This article includes an extract from the new book Green Made Easy: The Everyday Guide for Transitioning to a Green Lifestyle by Chris Prelitz.
Going green in the workplace doesn’t just benefit the environment, it also benefits the health and well being of employees and visitors to your place of business, and it’s cheaper! Yes that’s right, there are lots of green solutions you can make in your workplace that will actually reduce the cost of doing business.
Grab a Mug. The argument over which is better, a styrofoam or paper cup, is easily settled by using a durable ceramic mug. Pick up a secondhand mug for an even lower carbon impact.
Pay Bills Online. Paying bills online saves paper, envelopes, stamps, and all the fuel to deliver the bill twice: once for the billing statement and the other trip for the payment. An increasing number of companies are offering consumers the choice to receive bills and statements by online or by email, which means it is now possible for the whole process of paying bills to be paperless. If your business currently sends invoices by snail mail, give your customers the choice of receiving their invoice by email instead.
Telecommute. If your job involves a lot of time in front of a computer or on the phone, suggest telecommuting as a way to have your company reduce traffic, parking congestion, and its carbon footprint. Start with a telecommute-day experiment. Then go to one day a week, and if it works for everyone, keep on going. Working parents will really appreciate the possibilities this offers.
Get on the Paperless Path. The paperless office can save trees, energy, and a whole lot of storage space, as well as increase productivity. The philosophy is to use a minimal amount of paper and convert all documents to digital form. You’ll need a scanner, so look for an efficient Energy Star–rated one. A possible snag you’ll need to weigh is the longevity of digital—that is, will you be able to access your files in the future? Australia has started a program with the goal of having businesses cut paper use by 20 percent. See www.projectpaperless.com.au.
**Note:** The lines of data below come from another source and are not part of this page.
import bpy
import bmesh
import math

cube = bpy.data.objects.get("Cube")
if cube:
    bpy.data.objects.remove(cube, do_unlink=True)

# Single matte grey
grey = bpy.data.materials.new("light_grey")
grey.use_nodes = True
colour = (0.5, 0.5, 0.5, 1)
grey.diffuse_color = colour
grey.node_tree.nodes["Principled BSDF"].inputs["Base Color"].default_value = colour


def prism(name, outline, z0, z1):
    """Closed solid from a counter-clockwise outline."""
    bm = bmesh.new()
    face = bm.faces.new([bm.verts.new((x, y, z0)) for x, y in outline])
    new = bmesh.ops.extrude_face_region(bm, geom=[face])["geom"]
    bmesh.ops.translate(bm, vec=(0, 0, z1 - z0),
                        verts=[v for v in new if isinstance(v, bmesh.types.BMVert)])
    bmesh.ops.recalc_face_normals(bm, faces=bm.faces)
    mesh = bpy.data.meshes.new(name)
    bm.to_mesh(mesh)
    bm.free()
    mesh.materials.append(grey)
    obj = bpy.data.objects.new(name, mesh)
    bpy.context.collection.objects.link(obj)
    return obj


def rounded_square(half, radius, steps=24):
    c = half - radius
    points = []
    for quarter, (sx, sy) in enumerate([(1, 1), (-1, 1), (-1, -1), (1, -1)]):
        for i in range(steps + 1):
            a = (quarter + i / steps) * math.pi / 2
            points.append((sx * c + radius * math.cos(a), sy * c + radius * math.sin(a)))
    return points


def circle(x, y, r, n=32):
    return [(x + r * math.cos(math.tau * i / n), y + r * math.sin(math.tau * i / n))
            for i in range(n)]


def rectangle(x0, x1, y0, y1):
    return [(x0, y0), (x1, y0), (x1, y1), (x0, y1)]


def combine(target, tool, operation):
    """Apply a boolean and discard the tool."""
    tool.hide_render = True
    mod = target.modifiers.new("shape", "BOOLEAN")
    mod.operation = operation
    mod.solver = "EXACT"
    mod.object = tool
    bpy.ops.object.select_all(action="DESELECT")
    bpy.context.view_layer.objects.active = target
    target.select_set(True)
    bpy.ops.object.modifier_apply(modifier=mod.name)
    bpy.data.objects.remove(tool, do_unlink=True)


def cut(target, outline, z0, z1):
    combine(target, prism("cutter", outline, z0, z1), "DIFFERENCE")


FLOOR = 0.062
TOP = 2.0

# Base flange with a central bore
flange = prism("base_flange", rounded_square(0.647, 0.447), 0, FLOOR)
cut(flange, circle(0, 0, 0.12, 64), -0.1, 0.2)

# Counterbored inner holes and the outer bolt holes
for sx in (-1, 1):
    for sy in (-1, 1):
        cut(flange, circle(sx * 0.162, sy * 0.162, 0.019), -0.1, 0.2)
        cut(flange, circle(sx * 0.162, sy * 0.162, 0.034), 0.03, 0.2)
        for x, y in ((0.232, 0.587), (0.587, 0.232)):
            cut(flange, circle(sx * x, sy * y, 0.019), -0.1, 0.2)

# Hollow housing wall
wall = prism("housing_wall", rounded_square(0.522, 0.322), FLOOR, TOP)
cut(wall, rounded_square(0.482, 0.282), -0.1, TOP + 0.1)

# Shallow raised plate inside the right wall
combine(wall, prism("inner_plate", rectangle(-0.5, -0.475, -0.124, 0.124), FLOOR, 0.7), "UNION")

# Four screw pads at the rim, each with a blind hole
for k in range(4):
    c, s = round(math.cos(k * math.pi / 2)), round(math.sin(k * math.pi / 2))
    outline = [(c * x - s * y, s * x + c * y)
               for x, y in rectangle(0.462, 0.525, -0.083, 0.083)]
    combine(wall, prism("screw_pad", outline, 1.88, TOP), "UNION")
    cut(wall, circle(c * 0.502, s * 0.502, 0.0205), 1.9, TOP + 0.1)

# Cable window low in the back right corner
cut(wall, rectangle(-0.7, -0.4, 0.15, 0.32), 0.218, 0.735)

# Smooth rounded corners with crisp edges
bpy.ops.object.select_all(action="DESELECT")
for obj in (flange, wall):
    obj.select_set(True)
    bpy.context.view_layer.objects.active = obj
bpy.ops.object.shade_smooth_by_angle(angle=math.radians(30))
Develop a Paper-Purchasing and Use Policy. Setting up a paper-use policy that everyone in your household supports can save money and environmental resources. Your policy will be unique to your concerns, but might include:
- Setting all printers for duplex mode to print on both sides.
- Purchasing 100 percent postconsumer paper.
- Buying tree-free paper when appropriate.
- Recycling all paper.
Kill Those Power Vampires. Sometimes called “phantom loads” or “idle current,” power vampires refer to power that’s being used mainly by electronic equipment and appliances 24/7 even if it’s turned off . Chapter 19 has a full description of phantom loads and how to keep them from sucking power and the associated environmental and financial expenses.
Use Energy-Efficient Task Lighting. Replace those obsolete incandescent bulbs with either compact fluorescents or LEDs (light-emitting diodes). You’ll save energy and also cut down on unwanted heat that’s produced by traditional incandescent bulbs. And see if your lighting can be optimized to be focused just where you need it for the task at hand, instead of lighting up an entire room when you don’t need to.
Refill Ink Cartridges. That $80 printer may not be such a great deal when you find out that the individual ink cartridges cost over $30 each! Refill kits are much cheaper and are available from department stores and office suppliers. Refilling an ink cartridge can be a bit messy, so make sure you do it over a sink, and wear gloves and old clothing just in case.
Recycle Old E-waste. One downside of the computer age is that computers, televisions, cell phones, fax machines, stereos, and other electronic equipment all contain hazardous materials. There are about four pounds of lead and other harmful materials in computer monitors and TVs alone. The good news is that it has become cost effective to mine e-waste for the silver, gold, and other precious metals. So recycle now rather than mine e-waste later.
Green Cleaners. Replace any cleaners, solvents, or solutions with nontoxic versions. If a warning lable says “harmful or fatal if swallowed”, it’s a good bet it’s a highly toxic product and it’s probably best to find a healthy alternative for cleaning the office.
Stop Toxins at the Door. Place a large, durable doormat at every exterior door to catch some of the microbes and toxins that are tracked in from pesticides, fertilisers and residual oils on pavements and walkways. Avoid mats that shed, such as coco and sisal, as these can allow soiled or contaminated fibres inside. Keep mats clean by shaking them out regularly.
Always Recycle. It is estimated that 40 percent of office paper still ends up in landfills. Wherever possible, use both sides of the paper and then recycle it when you’re done. If your workplace doesn’t currently offer a recycling program, start one today.
You’ll find many more simple green solutions for the home and workplace in Chris Prelitz’s book, Green Mady Easy.
This article includes an extract from the new book Green Made Easy: The Everyday Guide for Transitioning to a Green Lifestyle by Chris Prelitz – reproduced here with permission.